The house of the Oldoinis in La Spezia is the beautiful building you can see in Piazza Sant’Agostino, which at the time had its rear facade almost facing the sea.
Virginia loves Spezia; she calls it “the beloved village,” her house is visited by officers and aristocrats who make beautiful Virginia an object of admiration. It is likely that in Spezia, the Countess becomes aware of her beauty and how she could use it to pursue her scope.
She moved to Turin, which in the decade before Italy’s unification was an outbreak of patriotic movements and the center of politics for the affirmation of the Italian Kingdom internationally.
Beautiful, intelligent, and wildly unconventional, Virginia is called the “diplomatic of the bed” for her ability to weave influential loving relationships. The powerful cousin did not hesitate to send her to France, the Court of Napoleon III, believing she could help him convince the sovereign alliance.
How Virginia affected Italy’s history is unsure. We know there were many propaganda operations, media, and politics to win the sympathy of the French ally. However, she claimed her crucial role in the Italian unification process for life.
Dandy icon and model of the early days of photography

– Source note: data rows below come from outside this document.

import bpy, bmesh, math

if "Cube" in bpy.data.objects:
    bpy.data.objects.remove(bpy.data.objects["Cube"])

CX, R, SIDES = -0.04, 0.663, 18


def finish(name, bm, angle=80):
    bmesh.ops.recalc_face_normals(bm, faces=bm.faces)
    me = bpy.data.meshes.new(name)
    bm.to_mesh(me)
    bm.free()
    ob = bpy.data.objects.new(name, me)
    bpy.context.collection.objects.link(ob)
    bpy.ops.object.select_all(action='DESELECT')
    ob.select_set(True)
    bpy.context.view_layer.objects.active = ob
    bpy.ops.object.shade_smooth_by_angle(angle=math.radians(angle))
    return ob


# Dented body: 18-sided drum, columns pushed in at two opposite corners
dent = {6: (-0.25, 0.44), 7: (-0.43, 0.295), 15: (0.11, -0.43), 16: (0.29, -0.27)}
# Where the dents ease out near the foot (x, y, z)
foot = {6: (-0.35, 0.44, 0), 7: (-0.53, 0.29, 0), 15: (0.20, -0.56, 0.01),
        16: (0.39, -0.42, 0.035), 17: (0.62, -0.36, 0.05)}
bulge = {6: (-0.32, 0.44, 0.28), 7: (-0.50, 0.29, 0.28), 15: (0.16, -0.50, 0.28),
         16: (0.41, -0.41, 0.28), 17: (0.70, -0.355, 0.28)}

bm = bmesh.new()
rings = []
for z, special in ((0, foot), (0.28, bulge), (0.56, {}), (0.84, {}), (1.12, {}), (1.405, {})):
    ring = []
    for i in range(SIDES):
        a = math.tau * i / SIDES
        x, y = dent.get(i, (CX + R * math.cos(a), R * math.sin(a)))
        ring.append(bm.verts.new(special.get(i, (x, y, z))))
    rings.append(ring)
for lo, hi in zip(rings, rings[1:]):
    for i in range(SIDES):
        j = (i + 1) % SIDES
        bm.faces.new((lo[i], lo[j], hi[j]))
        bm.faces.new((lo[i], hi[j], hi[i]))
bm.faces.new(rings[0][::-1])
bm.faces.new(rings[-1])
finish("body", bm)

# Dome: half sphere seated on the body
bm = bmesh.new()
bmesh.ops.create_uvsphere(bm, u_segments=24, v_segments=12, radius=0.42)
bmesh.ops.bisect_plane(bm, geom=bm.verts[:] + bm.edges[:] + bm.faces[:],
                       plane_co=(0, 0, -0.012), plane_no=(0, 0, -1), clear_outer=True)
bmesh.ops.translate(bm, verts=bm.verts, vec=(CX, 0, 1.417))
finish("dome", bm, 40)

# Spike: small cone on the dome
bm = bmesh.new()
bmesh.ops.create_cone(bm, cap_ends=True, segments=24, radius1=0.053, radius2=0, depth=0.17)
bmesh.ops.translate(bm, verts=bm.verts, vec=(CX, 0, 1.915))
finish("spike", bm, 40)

Obsessed by her appearance, very vain and unable to remain anonymous, she likes to surprise with provocative stage appearances, buy clothes and launch bizarre fashions. Once, to go to a ball she rolled naked in the glue and then in feathers. On another occasion at the theater, where all were expecting her naked, she appears dressed as a nun. Many can not stand her, and it is thought that the alleged attempt (possibly the Emperess’s) on Napoleon III in her Parisian home is designed precisely to discredit her.

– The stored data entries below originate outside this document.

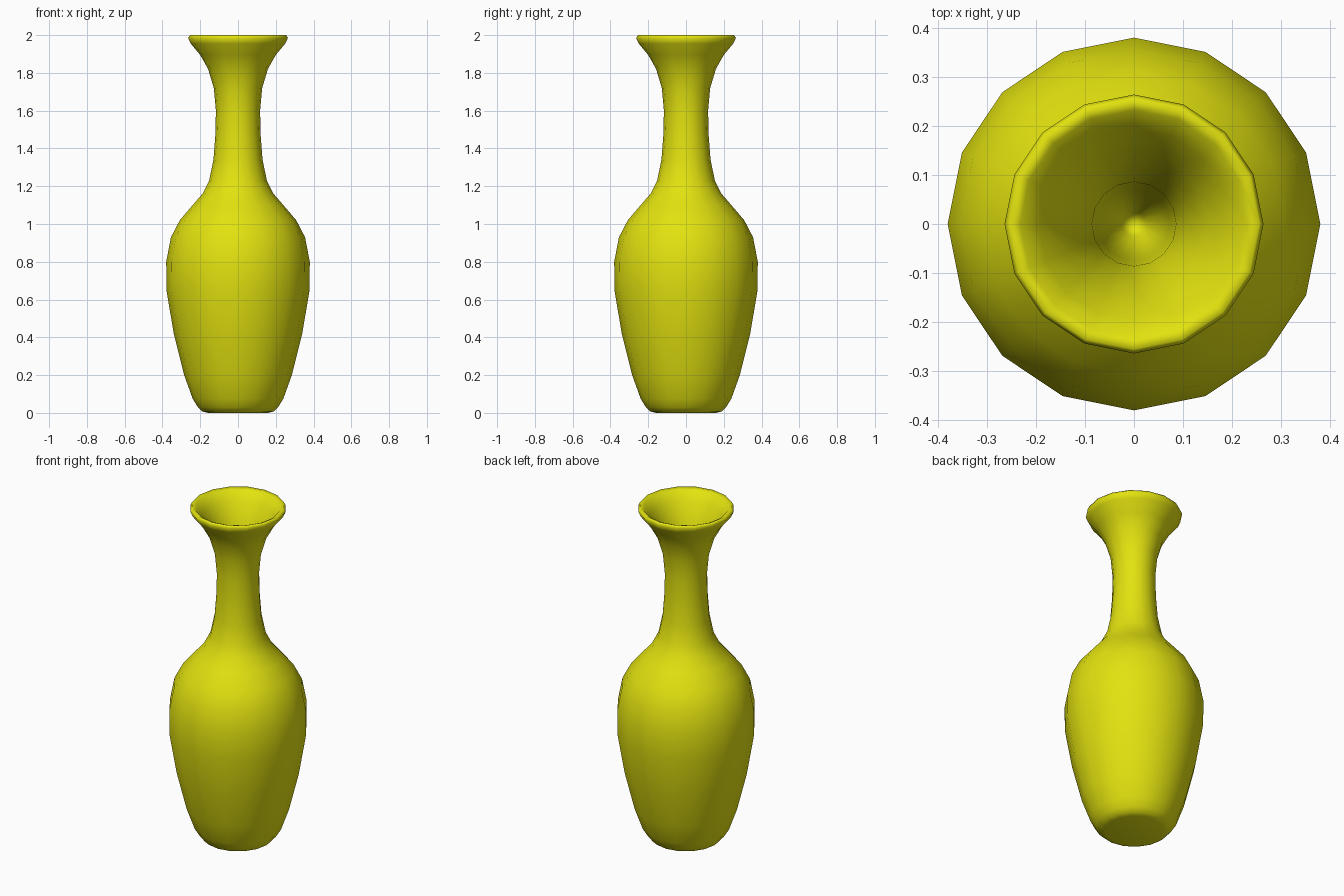
import bpy, bmesh, math
from mathutils import Vector

default_cube = bpy.data.objects.get("Cube")
if default_cube:
    bpy.data.objects.remove(default_cube, do_unlink=True)

SIDES = 16

# Yellow glaze
glaze = bpy.data.materials.new("yellow_glaze")
glaze.use_nodes = True
colour = (0.76, 0.76, 0.005, 1)
glaze.diffuse_color = colour
glaze.node_tree.nodes["Principled BSDF"].inputs["Base Color"].default_value = colour

# Half profiles as (radius, height)
foot = [(0, 0), (0.16, 0), (0.19, 0.008), (0.212, 0.03), (0.24, 0.075)]
body = [(0.285, 0.2), (0.34, 0.42), (0.379, 0.65), (0.38, 0.8), (0.355, 0.93),
        (0.308, 1.02), (0.24, 1.1), (0.188, 1.16), (0.153, 1.23)]
neck = [(0.13, 1.34), (0.12, 1.47), (0.117, 1.6), (0.128, 1.72), (0.158, 1.82)]
lip = [(0.2, 1.895), (0.25, 1.955), (0.264, 1.985), (0.255, 2), (0.232, 1.99)]
inside = [(0.195, 1.945), (0.15, 1.865), (0.112, 1.76), (0.086, 1.62),
          (0.074, 1.45), (0.062, 1.25), (0.025, 1.1), (0, 1.07)]


def lathe(name, profile, material):
    """Turn a half profile about the z axis into a smooth solid."""
    bm = bmesh.new()
    verts = [bm.verts.new((r, 0, z)) for r, z in profile]
    edges = [bm.edges.new(pair) for pair in zip(verts, verts[1:])]
    bmesh.ops.spin(bm, geom=verts + edges, cent=Vector(), axis=(0, 0, 1),
                   angle=math.tau, steps=SIDES)
    bmesh.ops.remove_doubles(bm, verts=bm.verts, dist=0.0005)
    bmesh.ops.recalc_face_normals(bm, faces=bm.faces)
    for face in bm.faces:
        face.smooth = True
    mesh = bpy.data.meshes.new(name)
    bm.to_mesh(mesh)
    bm.free()
    mesh.materials.append(material)
    obj = bpy.data.objects.new(name, mesh)
    bpy.context.collection.objects.link(obj)
    return obj


lathe("vase", foot + body + neck + lip + inside, glaze)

She became the sought-after model by the most influential photographers of the time. They loved her ability to make each pose theatrical and non-conformist and turn everything into surreal artwork.
Her exhibitionism, contempt for normality, and desire to be part of an elite made her an icon of dandyism. She was part of that international spirit, the typically British and French love for excess and fine provocation.

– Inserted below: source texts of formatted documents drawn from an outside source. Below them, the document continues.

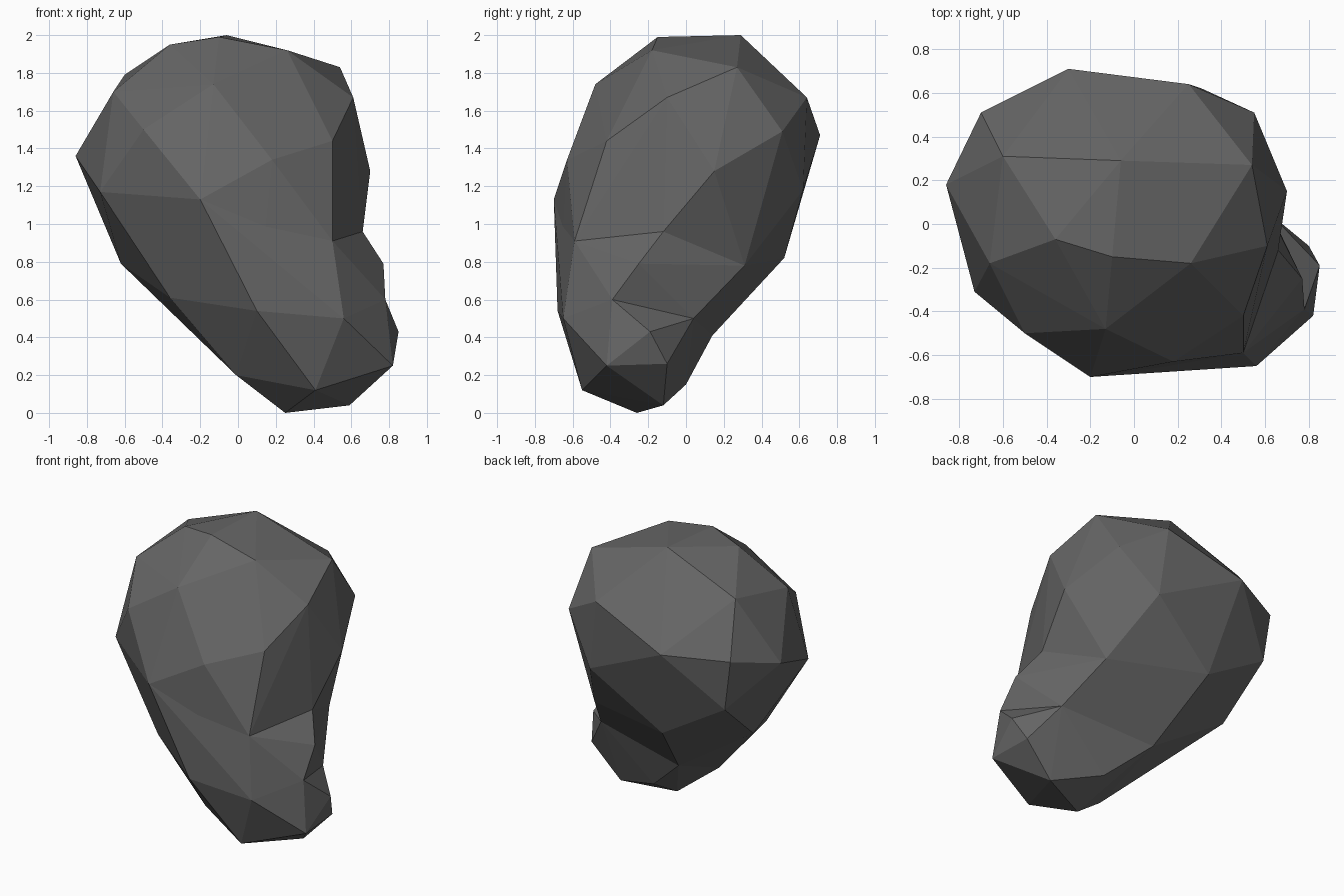
import bpy
import bmesh

default_cube = bpy.data.objects.get("Cube")
if default_cube:
    bpy.data.objects.remove(default_cube, do_unlink=True)

# Single stone colour
stone = bpy.data.materials.new("dark_grey_stone")
stone.use_nodes = True
stone_colour = (0.13, 0.13, 0.13, 1)
stone.diffuse_color = stone_colour
shader = next(node for node in stone.node_tree.nodes if node.type == "BSDF_PRINCIPLED")
shader.inputs["Base Color"].default_value = stone_colour
shader.inputs["Roughness"].default_value = 0.9

# Corner groups of the boulder, from the top downwards
crown = [(-.60, .31, 1.79), (-.36, -.07, 1.95), (-.06, .29, 2), (-.10, -.15, 1.99),
         (.26, -.18, 1.92), (.54, .27, 1.83), (.61, -.10, 1.67), (.25, .64, 1.67),
         (-.13, -.48, 1.74), (-.66, -.18, 1.70)]
shoulder = [(-.86, .18, 1.36), (-.70, .51, 1.45), (-.30, .71, 1.47), (.55, .51, 1.49),
            (.70, .15, 1.28), (.50, -.42, 1.44), (.18, -.63, 1.34), (-.50, -.50, 1.5),
            (-.73, -.31, 1.17), (-.65, .50, 1.10), (.31, .62, 1.18)]
belly = [(-.62, .14, .79), (-.36, -.37, .61), (-.18, .52, .82)]
chest = [(-.20, -.70, 1.13)]
waist = [(.66, -.12, .96), (.50, -.59, .91), (.49, .31, .78)]
keel = [(.10, -.68, .54), (-.04, .14, .41), (-.01, -.35, .20)]
ledge = [(.77, -.25, .79)]
ankle = [(.78, -.39, .60), (.63, .04, .50), (.56, -.65, .50)]
foot = [(.85, -.19, .43), (.82, -.42, .25), (.80, -.10, .26), (.41, -.55, .12),
        (.59, -.12, .04), (.25, -.26, 0), (.25, 0, .15)]


def faceted_block(name, *corner_groups):
    """Wrap flat facets tightly around groups of corners."""
    mesh = bpy.data.meshes.new(name)
    bm = bmesh.new()
    for group in corner_groups:
        for corner in group:
            bm.verts.new(corner)
    hull = bmesh.ops.convex_hull(bm, input=bm.verts[:])
    loose = {item for key in ("geom_interior", "geom_unused") for item in hull[key]
             if isinstance(item, bmesh.types.BMVert)}
    bmesh.ops.delete(bm, geom=list(loose), context="VERTS")
    bmesh.ops.recalc_face_normals(bm, faces=bm.faces[:])
    bm.to_mesh(mesh)
    bm.free()
    mesh.materials.append(stone)
    block = bpy.data.objects.new(name, mesh)
    bpy.context.collection.objects.link(block)
    return block


# Large head, narrow neck and small foot overlap to leave the concave waist
boulder = faceted_block("boulder", crown, shoulder, belly, chest, waist, keel)
neck = faceted_block("boulder_neck", chest, waist, keel, ledge, ankle)
base = faceted_block("boulder_foot", keel, ankle, foot)

# Fuse the blocks into one solid stone
for block in (neck, base):
    union = boulder.modifiers.new("join_" + block.name, "BOOLEAN")
    union.operation = "UNION"
    union.solver = "EXACT"
    union.object = block
    block.hide_render = True
    block.hide_viewport = True

bpy.context.view_layer.update()
evaluated = boulder.evaluated_get(bpy.context.evaluated_depsgraph_get())
fused = bpy.data.meshes.new_from_object(evaluated)
boulder.modifiers.clear()
boulder.data = fused
for block in (neck, base):
    bpy.data.objects.remove(block, do_unlink=True)
for face in fused.polygons:
    face.use_smooth = False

She worked closely with the imperial photographer Pierre-Louis Pierson, the author of the Countess’s most famous portrait. He depicted her, at the age of twenty-five, looking through a small monocle.
La Spezia people see in this photograph the typical local attitude expressed in the motto “Mia che te mio,” look, I look at you!”. The picture also inspired the sculptor Vaccarone for the bust at the main entrance of Virginia Oldoini’shome.